One of the novel’s strengths is the insights it gives into Icelandic society, in particular the smothering nature of an island community, where it’s hard not to bump into people on a regular basis. Privacy seems not so much overrated asa foreign concept, with casual acquaintances knowing all about your life in advance (several of the translator’s friends are aware of her divorce before she is…). For someone who lives in a bookish world, this kind of community could easily come to feel more than a little claustrophobic – the trouble is that it’s very hard to find a space outside that bubble.
The plot has more than a few similarities with the only other of Olafsdóttir’s books available in English, The Greenhouse. Both feature a protagonist who seeks distance to work out what’s happening in their life, only to be unexpectedly landed with a child. However, the tone used is very different; where The Greenhouse is a sweet tale, always threatening to bubble over into saccharine, Butterflies in November is much drier:

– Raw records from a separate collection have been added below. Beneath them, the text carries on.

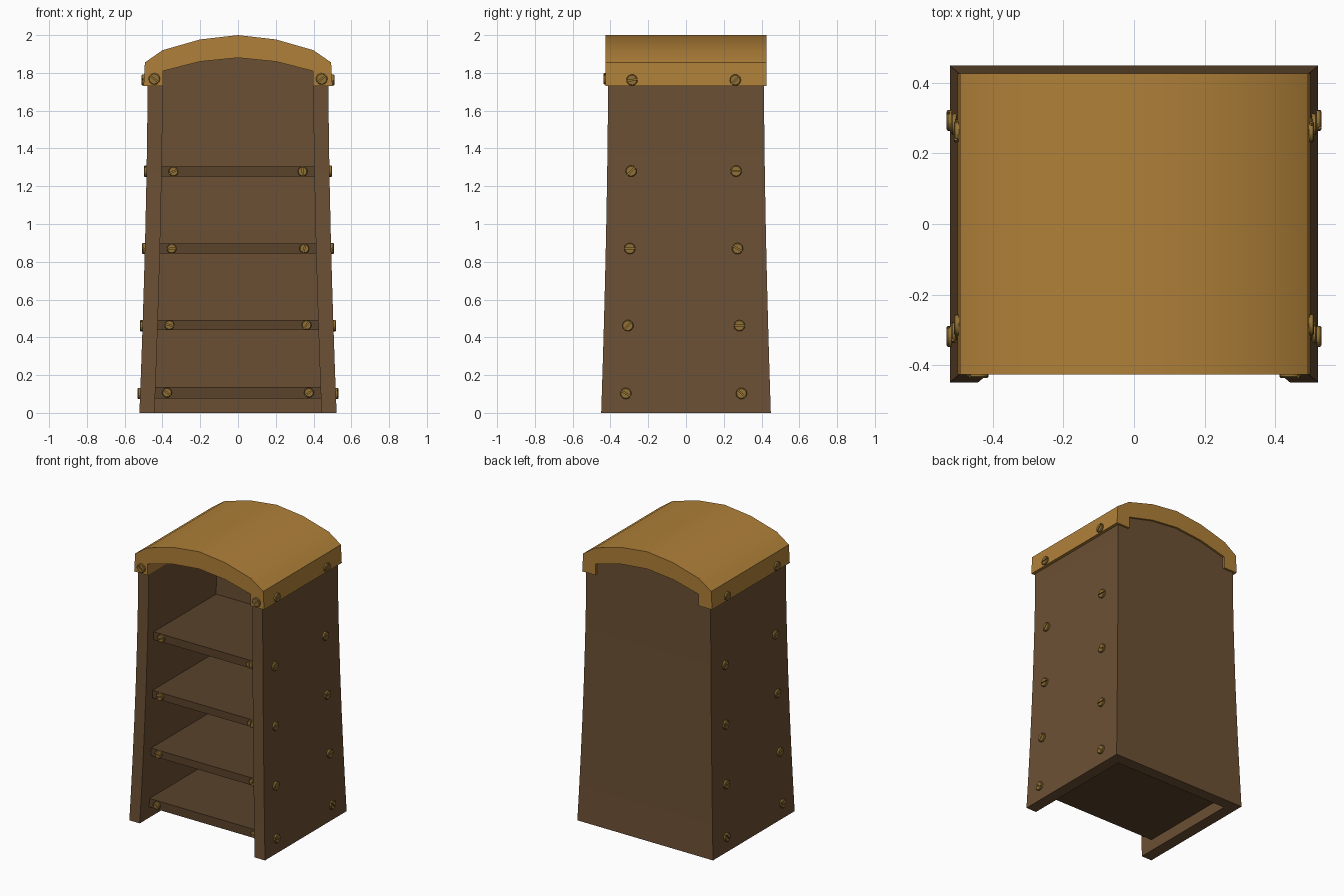
import bpy, bmesh, math
from mathutils import Matrix, Vector

if "Cube" in bpy.data.objects:
    bpy.data.objects.remove(bpy.data.objects["Cube"])


def material(name, rgb):
    m = bpy.data.materials.new(name)
    m.diffuse_color = (*rgb, 1)
    m.use_nodes = True
    m.node_tree.nodes["Principled BSDF"].inputs["Base Color"].default_value = m.diffuse_color
    return m


WOOD = material("brown_wood", (0.15, 0.08, 0.034))
SHELF = material("dark_wood", (0.10, 0.055, 0.024))
ROOF = material("golden_wood", (0.43, 0.215, 0.04))
BRASS = material("aged_brass", (0.29, 0.165, 0.035))


def finish(bm, name, mat, angle=30):
    bmesh.ops.recalc_face_normals(bm, faces=bm.faces)
    me = bpy.data.meshes.new(name)
    bm.to_mesh(me)
    bm.free()
    me.materials.append(mat)
    ob = bpy.data.objects.new(name, me)
    bpy.context.collection.objects.link(ob)
    bpy.context.view_layer.objects.active = ob
    ob.select_set(True)
    bpy.ops.object.shade_smooth_by_angle(angle=math.radians(angle))
    ob.select_set(False)
    return ob


def loft(bm, rings):
    rows = [[bm.verts.new(p) for p in ring] for ring in rings]
    n = len(rows[0])
    for a, b in zip(rows, rows[1:]):
        for i in range(n):
            j = (i + 1) % n
            bm.faces.new((a[i], a[j], b[j], b[i]))
    bm.faces.new(rows[0])
    bm.faces.new(rows[-1][::-1])


def extrude_y(name, profile, y0, y1, mat):
    bm = bmesh.new()
    loft(bm, [[(x, y, z) for x, z in profile] for y in (y0, y1)])
    return finish(bm, name, mat)


def mirrored(half):
    # half profile runs from the outer end to a point on x = 0
    return half + [(-x, z) for x, z in half[-2::-1]]


# Flare: half width and half depth by height
T = 0.08


def flare(z):
    k = max(0.0, 1 - z / 1.73) ** 1.6
    return 0.479 + 0.043 * k, 0.413 + 0.036 * k


# Flared three-sided cabinet wall
def u_ring(z):
    w, d = flare(z)
    i, b = w - T, d - T
    return [(x, y, z) for x, y in ((-w, -d), (-w, d), (w, d), (w, -d),
                                   (i, -d), (i, b), (-i, b), (-i, -d))]


bm = bmesh.new()
loft(bm, [u_ring(z) for z in (0, 0.22, 0.45, 0.7, 0.95, 1.25, 1.5, 1.73, 1.8)])
finish(bm, "cabinet_walls", WOOD)

# Arched top of the back wall, reaching into the roof
extrude_y("back_wall_arch", mirrored([(0.44, 1.8), (0.42, 1.83), (0.2, 1.88), (0, 1.9)]),
          0.413 - T, 0.413, WOOD)

# Arched roof cap
outer = mirrored([(0.50, 1.73), (0.493, 1.855), (0.40, 1.92), (0.2, 1.977), (0, 2.0)])
inner = mirrored([(0.397, 1.73), (0.397, 1.81), (0.2, 1.86), (0, 1.88)])
extrude_y("arched_roof", outer + inner[::-1], -0.427, 0.427, ROOF)


# Slotted screws: base disc with two half heads
def screw(name, pos, direction, r, spin):
    bm = bmesh.new()
    bmesh.ops.create_cone(bm, cap_ends=True, segments=12, radius1=r, radius2=r, depth=0.02,
                          matrix=Matrix.Translation((0, 0, -0.005)))
    gap = 0.12
    for s in (0, math.pi):
        arc = [s + gap + (math.pi - 2 * gap) * k / 6 for k in range(7)]
        loft(bm, [[(q * math.cos(a), q * math.sin(a), z) for a in arc]
                  for q, z in ((r, 0.004), (r, 0.010), (r * 0.85, 0.014))])
    rot = Vector(direction).to_track_quat('Z', 'Y').to_matrix().to_4x4()
    bm.transform(Matrix.Translation(pos) @ rot @ Matrix.Rotation(math.radians(spin), 4, 'Z'))
    return finish(bm, name, BRASS)


# Shelves with front screws
SHELF_FRONT = -0.35
levels = [(0.107, 0.06), (0.465, 0.052), (0.87, 0.052), (1.278, 0.055)]
for n, (z, t) in enumerate(levels):
    w, d = flare(z)
    x = w - T + 0.01
    extrude_y(f"shelf_{n + 1}", [(-x, z - t / 2), (x, z - t / 2), (x, z + t / 2), (-x, z + t / 2)],
              SHELF_FRONT, d - T + 0.01, SHELF)
    for s in (-1, 1):
        screw(f"shelf_screw_{n + 1}", (s * (w - T - 0.062), SHELF_FRONT, z), (0, -1, 0),
              0.026, 35 * s + 20 * n)

# Side screws on both walls and the roof edge
spins = [(-30, -45), (45, 0), (0, -30), (45, 0), (10, 45)]
for n, z in enumerate([0.103, 0.462, 0.87, 1.28, 1.762]):
    w, d = flare(z)
    x = 0.497 if z > 1.7 else w
    for s in (-1, 1):
        for y, spin in ((-d + 0.127, spins[n][0]), (d - 0.152, spins[n][1])):
            screw(f"side_screw_{n + 1}", (s * x, y, z), (s, 0, 0), 0.03, spin)

# Front screws on the roof ends
for s in (-1, 1):
    screw("roof_front_screw", (s * 0.443, -0.423, 1.768), (0, -1, 0), 0.031, 40 * s)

“Although I can’t really boast of any extensive experience in this field, I know there is no correlation between sex and linguistics, I’ve learnt that much.” (p.18)
Perhaps the dry tone merely covers up a deeper insecurity, but the translator deinitely seems to have a harder shell than most.

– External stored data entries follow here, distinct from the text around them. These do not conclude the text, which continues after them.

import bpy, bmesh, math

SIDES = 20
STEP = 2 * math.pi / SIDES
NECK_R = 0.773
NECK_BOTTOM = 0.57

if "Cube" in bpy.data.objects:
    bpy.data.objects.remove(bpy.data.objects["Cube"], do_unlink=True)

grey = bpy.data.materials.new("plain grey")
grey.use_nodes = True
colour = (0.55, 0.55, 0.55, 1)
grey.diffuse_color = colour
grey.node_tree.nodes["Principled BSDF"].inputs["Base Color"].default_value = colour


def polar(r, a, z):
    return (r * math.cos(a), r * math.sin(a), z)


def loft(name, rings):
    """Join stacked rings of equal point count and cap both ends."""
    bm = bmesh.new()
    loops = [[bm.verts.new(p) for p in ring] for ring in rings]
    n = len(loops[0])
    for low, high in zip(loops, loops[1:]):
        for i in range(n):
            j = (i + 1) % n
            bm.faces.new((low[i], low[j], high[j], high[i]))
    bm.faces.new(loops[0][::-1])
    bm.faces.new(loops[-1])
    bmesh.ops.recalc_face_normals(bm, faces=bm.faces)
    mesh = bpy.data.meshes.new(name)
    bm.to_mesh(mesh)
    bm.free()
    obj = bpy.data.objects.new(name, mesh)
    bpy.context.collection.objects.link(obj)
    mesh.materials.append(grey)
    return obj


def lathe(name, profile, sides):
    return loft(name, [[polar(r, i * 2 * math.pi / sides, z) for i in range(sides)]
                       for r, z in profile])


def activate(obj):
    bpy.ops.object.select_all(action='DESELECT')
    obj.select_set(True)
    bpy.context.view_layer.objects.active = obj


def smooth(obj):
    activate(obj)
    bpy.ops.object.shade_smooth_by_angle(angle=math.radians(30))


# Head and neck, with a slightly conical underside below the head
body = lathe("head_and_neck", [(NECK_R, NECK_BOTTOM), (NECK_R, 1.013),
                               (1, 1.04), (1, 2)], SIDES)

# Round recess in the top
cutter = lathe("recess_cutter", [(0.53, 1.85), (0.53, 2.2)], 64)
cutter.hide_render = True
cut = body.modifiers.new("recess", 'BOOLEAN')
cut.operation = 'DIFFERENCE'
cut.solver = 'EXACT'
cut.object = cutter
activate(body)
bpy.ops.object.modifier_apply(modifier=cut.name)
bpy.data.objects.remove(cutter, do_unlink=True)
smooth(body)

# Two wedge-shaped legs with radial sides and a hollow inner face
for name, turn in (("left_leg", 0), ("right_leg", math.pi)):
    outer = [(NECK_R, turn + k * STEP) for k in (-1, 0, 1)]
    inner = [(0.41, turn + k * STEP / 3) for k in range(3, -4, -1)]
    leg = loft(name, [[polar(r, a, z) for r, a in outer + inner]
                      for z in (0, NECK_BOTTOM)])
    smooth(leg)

Having come to the end of the journey (on the iconic Icelandic ring road…), the reader sees the translator in the final pages on her way back to where she started. Of course, there have been changes, and that is what the author seems to be implying; while we often appear to end up back at square one, everything we do in life has a small effect on us, whether we want it to or not. Even a November holiday 😉
Does it deserve to make the shortlist?

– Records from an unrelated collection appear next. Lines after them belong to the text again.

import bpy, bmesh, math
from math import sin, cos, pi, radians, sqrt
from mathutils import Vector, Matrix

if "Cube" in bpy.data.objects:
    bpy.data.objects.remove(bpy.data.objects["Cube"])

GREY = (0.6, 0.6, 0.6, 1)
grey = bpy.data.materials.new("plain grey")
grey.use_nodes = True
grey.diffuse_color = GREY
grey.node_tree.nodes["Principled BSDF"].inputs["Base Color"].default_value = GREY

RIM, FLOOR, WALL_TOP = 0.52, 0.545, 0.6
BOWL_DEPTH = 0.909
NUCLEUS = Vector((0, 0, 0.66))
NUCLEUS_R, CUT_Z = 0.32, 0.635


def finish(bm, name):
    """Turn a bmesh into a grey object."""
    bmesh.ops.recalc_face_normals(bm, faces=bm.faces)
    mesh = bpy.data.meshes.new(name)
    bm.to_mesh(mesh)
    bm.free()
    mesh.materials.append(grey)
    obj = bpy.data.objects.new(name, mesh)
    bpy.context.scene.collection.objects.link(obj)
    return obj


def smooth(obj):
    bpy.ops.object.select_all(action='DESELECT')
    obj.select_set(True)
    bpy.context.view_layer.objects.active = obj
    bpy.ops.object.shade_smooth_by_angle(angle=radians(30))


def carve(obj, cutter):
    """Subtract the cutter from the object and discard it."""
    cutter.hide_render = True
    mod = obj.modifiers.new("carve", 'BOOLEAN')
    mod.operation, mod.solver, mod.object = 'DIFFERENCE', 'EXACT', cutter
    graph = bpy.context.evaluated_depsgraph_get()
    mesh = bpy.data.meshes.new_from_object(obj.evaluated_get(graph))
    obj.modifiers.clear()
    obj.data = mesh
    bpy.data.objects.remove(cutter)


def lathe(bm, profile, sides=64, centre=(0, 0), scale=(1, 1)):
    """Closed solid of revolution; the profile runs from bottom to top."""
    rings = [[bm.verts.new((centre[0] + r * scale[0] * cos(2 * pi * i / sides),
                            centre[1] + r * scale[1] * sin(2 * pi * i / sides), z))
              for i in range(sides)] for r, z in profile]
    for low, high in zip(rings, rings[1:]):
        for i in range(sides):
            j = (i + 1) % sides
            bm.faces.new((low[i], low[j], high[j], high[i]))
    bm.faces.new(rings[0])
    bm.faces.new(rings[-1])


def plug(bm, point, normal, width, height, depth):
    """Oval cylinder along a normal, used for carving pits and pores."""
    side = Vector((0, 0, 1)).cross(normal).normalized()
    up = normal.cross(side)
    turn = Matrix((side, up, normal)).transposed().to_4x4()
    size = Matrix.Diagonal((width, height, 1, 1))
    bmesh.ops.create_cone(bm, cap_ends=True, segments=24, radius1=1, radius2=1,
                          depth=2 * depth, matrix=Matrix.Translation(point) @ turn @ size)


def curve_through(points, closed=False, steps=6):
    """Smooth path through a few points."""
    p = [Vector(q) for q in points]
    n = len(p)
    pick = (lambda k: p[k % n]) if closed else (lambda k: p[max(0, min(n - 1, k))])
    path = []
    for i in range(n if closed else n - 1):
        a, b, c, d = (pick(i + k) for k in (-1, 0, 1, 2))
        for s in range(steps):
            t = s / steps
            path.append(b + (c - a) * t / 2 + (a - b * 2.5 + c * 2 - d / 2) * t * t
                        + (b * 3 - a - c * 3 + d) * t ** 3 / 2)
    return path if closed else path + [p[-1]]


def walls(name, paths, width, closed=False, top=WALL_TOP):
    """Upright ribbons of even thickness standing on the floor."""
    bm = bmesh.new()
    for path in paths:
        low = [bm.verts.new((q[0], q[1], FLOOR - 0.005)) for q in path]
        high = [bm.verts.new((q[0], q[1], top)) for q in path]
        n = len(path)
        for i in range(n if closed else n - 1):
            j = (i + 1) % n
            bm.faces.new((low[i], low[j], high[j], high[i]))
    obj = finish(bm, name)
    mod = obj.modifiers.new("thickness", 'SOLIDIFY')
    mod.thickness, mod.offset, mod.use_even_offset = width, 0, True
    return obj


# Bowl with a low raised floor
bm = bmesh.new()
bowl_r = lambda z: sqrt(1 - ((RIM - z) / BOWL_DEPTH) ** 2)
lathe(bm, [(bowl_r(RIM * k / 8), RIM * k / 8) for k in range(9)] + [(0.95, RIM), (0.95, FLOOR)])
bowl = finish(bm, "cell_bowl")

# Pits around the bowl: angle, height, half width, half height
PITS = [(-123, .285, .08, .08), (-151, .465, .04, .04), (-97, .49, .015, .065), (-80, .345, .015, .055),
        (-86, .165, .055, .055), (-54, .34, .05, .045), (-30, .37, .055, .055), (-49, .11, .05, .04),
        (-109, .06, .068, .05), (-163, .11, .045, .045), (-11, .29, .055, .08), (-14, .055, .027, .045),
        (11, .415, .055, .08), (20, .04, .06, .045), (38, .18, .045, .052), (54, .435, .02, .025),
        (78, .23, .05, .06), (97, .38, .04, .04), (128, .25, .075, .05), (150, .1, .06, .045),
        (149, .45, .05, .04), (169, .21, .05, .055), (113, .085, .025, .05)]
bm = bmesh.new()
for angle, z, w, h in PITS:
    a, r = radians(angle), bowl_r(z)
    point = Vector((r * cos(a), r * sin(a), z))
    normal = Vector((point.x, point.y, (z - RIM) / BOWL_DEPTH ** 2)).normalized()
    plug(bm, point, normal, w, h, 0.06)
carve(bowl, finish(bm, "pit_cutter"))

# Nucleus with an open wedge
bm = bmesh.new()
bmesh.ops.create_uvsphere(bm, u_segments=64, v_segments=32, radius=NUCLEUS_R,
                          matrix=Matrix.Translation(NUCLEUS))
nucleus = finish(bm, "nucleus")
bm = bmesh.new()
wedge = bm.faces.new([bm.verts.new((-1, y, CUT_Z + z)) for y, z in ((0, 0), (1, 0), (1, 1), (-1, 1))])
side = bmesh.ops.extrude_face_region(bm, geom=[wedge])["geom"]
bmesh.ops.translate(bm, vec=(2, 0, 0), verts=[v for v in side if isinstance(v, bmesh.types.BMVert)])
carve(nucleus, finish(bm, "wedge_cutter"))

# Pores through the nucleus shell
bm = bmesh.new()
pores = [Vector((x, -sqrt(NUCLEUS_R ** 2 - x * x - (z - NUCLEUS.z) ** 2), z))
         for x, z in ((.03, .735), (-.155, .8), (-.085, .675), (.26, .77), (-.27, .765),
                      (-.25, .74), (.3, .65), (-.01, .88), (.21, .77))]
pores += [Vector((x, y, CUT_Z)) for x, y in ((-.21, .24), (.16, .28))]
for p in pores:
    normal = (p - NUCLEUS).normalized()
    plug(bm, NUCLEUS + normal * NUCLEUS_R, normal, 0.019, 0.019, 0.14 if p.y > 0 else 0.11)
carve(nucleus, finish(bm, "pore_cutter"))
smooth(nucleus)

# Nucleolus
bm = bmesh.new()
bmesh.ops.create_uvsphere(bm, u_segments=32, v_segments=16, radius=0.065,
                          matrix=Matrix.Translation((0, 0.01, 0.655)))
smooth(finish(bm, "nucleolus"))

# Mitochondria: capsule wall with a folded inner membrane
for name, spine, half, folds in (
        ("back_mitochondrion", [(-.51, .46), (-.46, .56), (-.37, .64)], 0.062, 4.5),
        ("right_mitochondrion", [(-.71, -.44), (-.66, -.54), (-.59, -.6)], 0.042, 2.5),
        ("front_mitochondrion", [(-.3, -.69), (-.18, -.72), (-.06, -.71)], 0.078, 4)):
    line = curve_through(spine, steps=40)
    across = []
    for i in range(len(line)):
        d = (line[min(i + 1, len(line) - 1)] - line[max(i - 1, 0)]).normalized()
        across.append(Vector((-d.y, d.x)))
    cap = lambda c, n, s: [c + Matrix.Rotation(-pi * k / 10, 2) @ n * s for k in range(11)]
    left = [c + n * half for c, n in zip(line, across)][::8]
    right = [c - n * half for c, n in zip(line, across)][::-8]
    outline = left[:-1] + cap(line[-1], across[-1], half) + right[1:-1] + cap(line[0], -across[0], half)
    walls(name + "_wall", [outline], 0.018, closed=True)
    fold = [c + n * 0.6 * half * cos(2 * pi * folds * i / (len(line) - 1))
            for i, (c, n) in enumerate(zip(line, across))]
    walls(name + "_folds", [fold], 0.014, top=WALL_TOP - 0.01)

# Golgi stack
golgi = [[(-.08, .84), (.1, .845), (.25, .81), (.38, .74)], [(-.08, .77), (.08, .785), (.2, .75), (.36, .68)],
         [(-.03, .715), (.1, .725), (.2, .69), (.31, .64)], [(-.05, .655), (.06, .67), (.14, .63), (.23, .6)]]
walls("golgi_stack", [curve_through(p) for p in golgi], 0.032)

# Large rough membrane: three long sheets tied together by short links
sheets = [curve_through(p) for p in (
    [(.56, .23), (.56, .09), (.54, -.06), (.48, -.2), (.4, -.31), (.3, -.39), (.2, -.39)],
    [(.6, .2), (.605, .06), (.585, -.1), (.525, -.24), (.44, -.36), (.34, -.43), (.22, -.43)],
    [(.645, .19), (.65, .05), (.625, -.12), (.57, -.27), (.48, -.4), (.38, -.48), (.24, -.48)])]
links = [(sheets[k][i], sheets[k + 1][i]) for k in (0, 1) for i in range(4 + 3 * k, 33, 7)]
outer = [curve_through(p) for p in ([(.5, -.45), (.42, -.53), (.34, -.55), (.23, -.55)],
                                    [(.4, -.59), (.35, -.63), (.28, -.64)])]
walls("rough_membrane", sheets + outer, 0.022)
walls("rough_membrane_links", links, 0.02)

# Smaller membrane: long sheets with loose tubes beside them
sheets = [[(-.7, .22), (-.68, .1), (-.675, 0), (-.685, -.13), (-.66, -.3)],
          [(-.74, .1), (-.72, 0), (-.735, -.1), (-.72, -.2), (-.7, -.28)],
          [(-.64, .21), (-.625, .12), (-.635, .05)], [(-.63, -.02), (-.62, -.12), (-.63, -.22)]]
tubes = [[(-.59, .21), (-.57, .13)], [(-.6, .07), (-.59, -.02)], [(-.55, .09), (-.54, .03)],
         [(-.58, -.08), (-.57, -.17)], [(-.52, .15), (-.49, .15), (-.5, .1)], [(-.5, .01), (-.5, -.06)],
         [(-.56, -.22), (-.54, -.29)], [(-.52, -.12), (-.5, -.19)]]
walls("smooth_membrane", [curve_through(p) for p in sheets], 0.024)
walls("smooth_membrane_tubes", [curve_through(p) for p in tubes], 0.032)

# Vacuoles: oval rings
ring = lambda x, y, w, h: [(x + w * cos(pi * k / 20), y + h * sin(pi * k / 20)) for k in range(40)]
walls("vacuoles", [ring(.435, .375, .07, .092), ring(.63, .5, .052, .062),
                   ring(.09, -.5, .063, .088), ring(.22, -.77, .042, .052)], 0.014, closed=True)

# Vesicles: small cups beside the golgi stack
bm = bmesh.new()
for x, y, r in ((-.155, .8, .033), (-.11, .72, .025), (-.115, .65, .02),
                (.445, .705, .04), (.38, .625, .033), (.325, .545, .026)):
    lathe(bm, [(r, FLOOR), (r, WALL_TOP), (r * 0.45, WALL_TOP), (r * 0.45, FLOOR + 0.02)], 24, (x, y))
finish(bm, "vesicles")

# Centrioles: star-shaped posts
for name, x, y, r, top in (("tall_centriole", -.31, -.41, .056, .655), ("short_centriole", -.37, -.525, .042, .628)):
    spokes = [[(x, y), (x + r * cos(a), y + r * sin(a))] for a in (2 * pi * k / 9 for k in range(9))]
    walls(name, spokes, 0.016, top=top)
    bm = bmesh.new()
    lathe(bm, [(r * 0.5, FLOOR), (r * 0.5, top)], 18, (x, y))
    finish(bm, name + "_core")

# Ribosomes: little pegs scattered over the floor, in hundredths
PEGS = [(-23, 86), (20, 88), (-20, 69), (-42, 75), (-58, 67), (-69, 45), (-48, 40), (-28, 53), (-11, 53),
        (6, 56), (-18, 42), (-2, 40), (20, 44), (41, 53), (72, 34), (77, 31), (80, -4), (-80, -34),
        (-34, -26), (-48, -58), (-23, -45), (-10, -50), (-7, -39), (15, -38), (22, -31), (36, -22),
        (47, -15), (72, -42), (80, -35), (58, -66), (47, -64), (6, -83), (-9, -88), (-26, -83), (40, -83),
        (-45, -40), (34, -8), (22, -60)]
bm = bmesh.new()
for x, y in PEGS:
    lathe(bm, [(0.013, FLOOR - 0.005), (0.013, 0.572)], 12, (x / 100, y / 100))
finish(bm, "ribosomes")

No, not really. It’s a pleasant enough read, but even after eight books, it’s not in my top six, and I’m sure it will continue to fall. For a 250-page novel, it really takes a while to get going – in effect, we are left waiting 100 pages for the story to start, when the translator sets off on her holiday.
I also felt that the tone was a little weak as I was never quite sure if it was meant to be warm or biting, often falling between the two and not really satisfying anyone. Another weak aspect was the characterisation, with the men the central character meets being very hard to distinguish (perhaps deliberately). In a book where the writing was effective, but nothing special (despite a nice, clear English version from FitzGibbon), it really needed to provide the reader with a lot more.
Will it make the shortlist?
I doubt it. There are some great books on the longlist, including a far superior Icelandic novel and a few great books from female writers – I really can’t see the judges placing this above nine of the other books. Unless, of course, this is the particular hobby horse of one of the judges, and they force it through. Stranger things have happened (*cough* Bundu)…
So there you have it – we’re off and running! Funnily enough, my next post will continue the theme of travel as we spend a few hundred pages on the run from the authorities. See you in China 😉